Which lines of the data hold the word "STEP"? Copy all of them.

Material for the task |
== Segment start ==
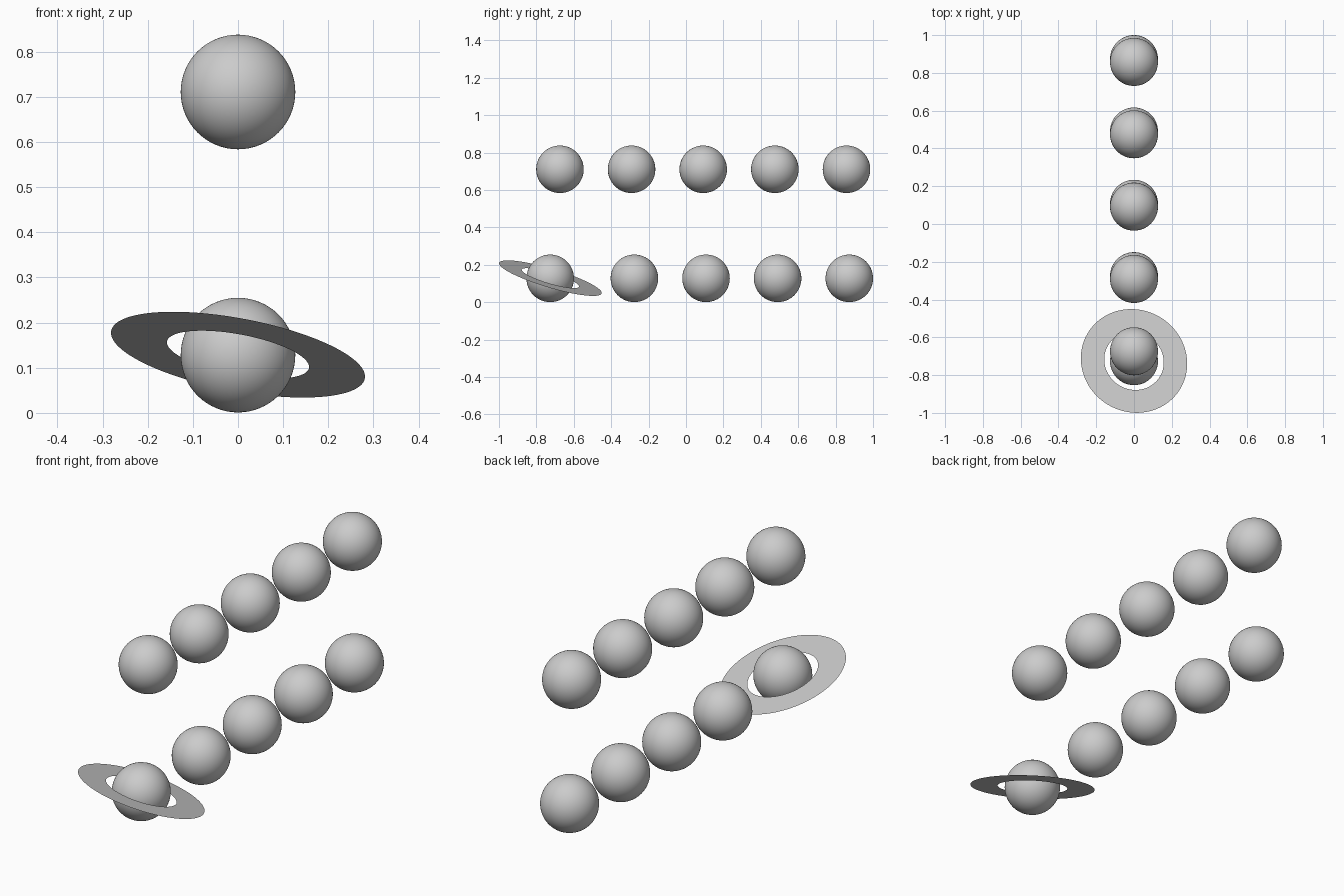
import bpy, bmesh
from math import cos, sin, pi
from mathutils import Vector

if "Cube" in bpy.data.objects:
    bpy.data.objects.remove(bpy.data.objects["Cube"])

R = 0.127
STEP = 0.383


def ball(name, y, z):
    bpy.ops.mesh.primitive_uv_sphere_add(segments=64, ring_count=32, radius=R, location=(0, y, z))
    ob = bpy.context.object
    ob.name = name
    bpy.ops.object.shade_smooth()
    return ob


# Upper row of five balls
for i in range(5):
    ball(f"upper_ball_{i + 1}", -0.674 + STEP * i, 0.711)

# Lower row of four balls
for i in range(4):
    ball(f"lower_ball_{i + 1}", -0.276 + STEP * i, 0.128)

# Ringed planet at the front of the lower row
ball("ringed_planet", -0.726, 0.128)

# Thin flat ring, tilted
bm = bmesh.new()
n = 96
loops = [[bm.verts.new((r * cos(2 * pi * i / n), r * sin(2 * pi * i / n), 0)) for i in range(n)]
         for r in (0.160, 0.286)]
inner, outer = loops
for i in range(n):
    j = (i + 1) % n
    bm.faces.new((inner[i], outer[i], outer[j], inner[j]))
mesh = bpy.data.meshes.new("planet_ring")
bm.to_mesh(mesh)
bm.free()
ring = bpy.data.objects.new("planet_ring", mesh)
bpy.context.collection.objects.link(ring)
ring.location = (0, -0.725, 0.129)
ring.rotation_mode = 'QUATERNION'
ring.rotation_quaternion = Vector((0, 0, 1)).rotation_difference(Vector((0.177, 0.281, 0.943)))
== Segment end ==
Result for this exercise |
STEP = 0.383
    ball(f"upper_ball_{i + 1}", -0.674 + STEP * i, 0.711)
    ball(f"lower_ball_{i + 1}", -0.276 + STEP * i, 0.128)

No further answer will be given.